During his first official visit to Australia, Microsoft CEO Satya Nadella revealed how the company will be working with a range of local organisations to push the next stage of Australia’s investment into artificial intelligence [AI]. Among the world’s first users of Microsoft’s new high performance virtual and intelligent machines are the Australian Government, Cricket Australia, and Webjet.
Microsoft will deliver cloud services to Australian developers that will underpin the next generation of intelligent apps. This comes as the largest Windows 10 deployment in the Asia-Pacific region, and will help companies around Australia generate deeper customer insights and learnings.
Speaking at a technology developer’s conference in Sydney on Wednesday, Nadella said the new intelligent technology to be deployed by Microsoft and will allow human-like interactions with complex business systems.
“At Microsoft, we aim to empower every Australian citizen and organisation to achieve more,” said Nadella. “Core to this is empowering every Australian developer with the most complete platforms and technology to build new applications and experiences that will fuel and accelerate digital transformation in every industry.”
Nadella also announced the public preview of a new Azure Bot service, which enables developers to build, deploy and manage bots on the Microsoft Azure cloud. He revealed that Azure’s virtual machines called N-Series will be available in early December to help customers run compute intensive workloads like AI research, rendering and neural network training in the cloud.
The new Azure N-Series is being used by OpenAI, the non-profit AI research organisation founded by Elon Musk, Greg Brockman, Ilya Sutskever and Sam Altman. Together the founders have looked to create N-Series as a safer AI solution for widespread applications.
During his keynote Nadella showcased a number of intelligent and responsive innovations that are already being built in Australia using Microsoft technologies. Already using these services are organisations including the Australian Department of Human Services [DHS] and Cricket Australia.
In working with Microsoft, the DHS will pioneer proof of concept to deliver measurable and intelligent consumer experiences, powered by deep learning. Using Microsoft’s intelligent cloud technologies, DHS will infuse bots with deeper human context and conversational understanding, helping agents improve and expand their customer engagement channels.
“DHS is one of the first organisations outside of North America to implement Microsoft’s latest machine learning, AI platforms, and natural language technologies,” said Pip Marlow, managing director of Microsoft Australia.
“We recognise that for technology to improve the lives of all, it’s crucial that industry and governments work together.

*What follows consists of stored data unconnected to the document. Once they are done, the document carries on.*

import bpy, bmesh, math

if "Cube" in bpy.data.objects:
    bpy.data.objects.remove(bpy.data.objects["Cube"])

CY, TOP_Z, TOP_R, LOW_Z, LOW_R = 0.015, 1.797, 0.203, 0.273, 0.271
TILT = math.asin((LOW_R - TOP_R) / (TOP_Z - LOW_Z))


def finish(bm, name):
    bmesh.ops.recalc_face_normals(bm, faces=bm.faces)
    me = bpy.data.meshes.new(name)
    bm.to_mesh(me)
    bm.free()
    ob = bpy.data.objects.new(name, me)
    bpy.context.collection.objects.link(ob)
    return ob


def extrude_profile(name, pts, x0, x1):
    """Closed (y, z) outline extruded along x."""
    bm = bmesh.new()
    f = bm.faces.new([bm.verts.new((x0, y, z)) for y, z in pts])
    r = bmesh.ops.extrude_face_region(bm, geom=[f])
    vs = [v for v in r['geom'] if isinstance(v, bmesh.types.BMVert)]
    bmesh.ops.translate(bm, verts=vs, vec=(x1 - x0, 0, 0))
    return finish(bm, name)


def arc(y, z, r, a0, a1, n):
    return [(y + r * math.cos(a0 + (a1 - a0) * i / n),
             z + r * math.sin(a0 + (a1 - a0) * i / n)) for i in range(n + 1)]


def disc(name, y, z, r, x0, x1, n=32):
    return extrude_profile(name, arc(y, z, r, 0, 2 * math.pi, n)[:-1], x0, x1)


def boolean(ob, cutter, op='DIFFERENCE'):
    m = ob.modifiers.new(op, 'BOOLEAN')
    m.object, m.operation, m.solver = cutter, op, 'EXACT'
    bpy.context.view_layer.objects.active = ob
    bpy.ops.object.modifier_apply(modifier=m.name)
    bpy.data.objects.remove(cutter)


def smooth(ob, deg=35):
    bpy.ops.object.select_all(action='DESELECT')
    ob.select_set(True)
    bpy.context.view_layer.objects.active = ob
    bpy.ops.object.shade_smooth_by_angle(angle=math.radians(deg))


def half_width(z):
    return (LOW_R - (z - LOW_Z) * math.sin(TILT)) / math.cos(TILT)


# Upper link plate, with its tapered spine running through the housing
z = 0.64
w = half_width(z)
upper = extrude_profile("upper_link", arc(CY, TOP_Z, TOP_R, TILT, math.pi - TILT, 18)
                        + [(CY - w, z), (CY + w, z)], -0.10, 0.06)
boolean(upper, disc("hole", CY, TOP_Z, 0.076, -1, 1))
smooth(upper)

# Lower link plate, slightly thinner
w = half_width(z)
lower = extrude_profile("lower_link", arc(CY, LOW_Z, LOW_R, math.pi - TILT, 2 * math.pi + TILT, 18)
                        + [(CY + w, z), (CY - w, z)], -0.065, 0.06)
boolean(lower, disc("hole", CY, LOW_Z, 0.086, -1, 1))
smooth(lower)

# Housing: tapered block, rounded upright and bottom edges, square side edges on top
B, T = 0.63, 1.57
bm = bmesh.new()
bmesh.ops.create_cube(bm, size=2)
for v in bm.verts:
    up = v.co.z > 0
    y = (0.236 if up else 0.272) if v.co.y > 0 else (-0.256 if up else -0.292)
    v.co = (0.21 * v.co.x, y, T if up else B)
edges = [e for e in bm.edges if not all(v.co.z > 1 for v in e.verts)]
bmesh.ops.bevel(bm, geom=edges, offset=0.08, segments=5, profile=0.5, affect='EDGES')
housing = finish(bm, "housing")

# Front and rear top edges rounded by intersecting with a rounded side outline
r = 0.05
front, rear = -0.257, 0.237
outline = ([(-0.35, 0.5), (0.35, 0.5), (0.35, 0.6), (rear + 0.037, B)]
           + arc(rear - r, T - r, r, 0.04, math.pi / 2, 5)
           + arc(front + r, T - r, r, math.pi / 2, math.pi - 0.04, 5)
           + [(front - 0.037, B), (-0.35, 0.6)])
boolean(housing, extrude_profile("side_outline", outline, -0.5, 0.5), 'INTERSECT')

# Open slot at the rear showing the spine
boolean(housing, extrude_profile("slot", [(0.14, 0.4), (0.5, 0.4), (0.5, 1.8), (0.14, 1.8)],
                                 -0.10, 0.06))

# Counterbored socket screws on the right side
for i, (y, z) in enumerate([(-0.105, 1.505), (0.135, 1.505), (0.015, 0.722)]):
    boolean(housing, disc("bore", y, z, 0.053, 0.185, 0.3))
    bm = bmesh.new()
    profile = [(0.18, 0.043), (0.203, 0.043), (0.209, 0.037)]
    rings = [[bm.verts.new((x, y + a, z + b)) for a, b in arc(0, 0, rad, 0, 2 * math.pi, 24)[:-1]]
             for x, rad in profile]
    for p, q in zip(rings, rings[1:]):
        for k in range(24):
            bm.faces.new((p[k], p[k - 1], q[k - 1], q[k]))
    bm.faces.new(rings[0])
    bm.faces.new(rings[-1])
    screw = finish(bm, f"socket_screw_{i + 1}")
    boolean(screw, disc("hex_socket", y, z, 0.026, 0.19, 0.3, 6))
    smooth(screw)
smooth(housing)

The work undertaken by DHS and Microsoft is an example of this collaboration, and together we are guiding best practice globally around the use of intelligent applications to improve access to services for every individual and organisation.”
Cricket Australia, meanwhile, will use Microsoft Surface devices to give coaches instant access to data visualisations and predictive analysis to fine tune development programs. Cricket Australia will be the first users of the platform, using machine learning to create the world’s best ever sporting teams, events, and officials.
Earlier this month Webjet and Microsoft announced the creation of a new blockchain proof-of-concept [PoC] solution to transform the travel industry. The solution has the potential to change the way online payments are processed and managed for hotel bookings. Together Microsoft and Webject have the opportunity to capitalise on a US$10 billion market to resolves issues created by data mismatch to boost user experience and reduce costs.
This week Microsoft will be be formalising a deal with Cricket Australia to provide cricket teams with intelligent software analytics. Nadella will be also be meeting with Prime Minister Malcolm Turnbull to discuss issues on cybersecurity and how technology can improve prevention, detection and response rates.
Image: Satya Nadella. Source: Microsoft Insider.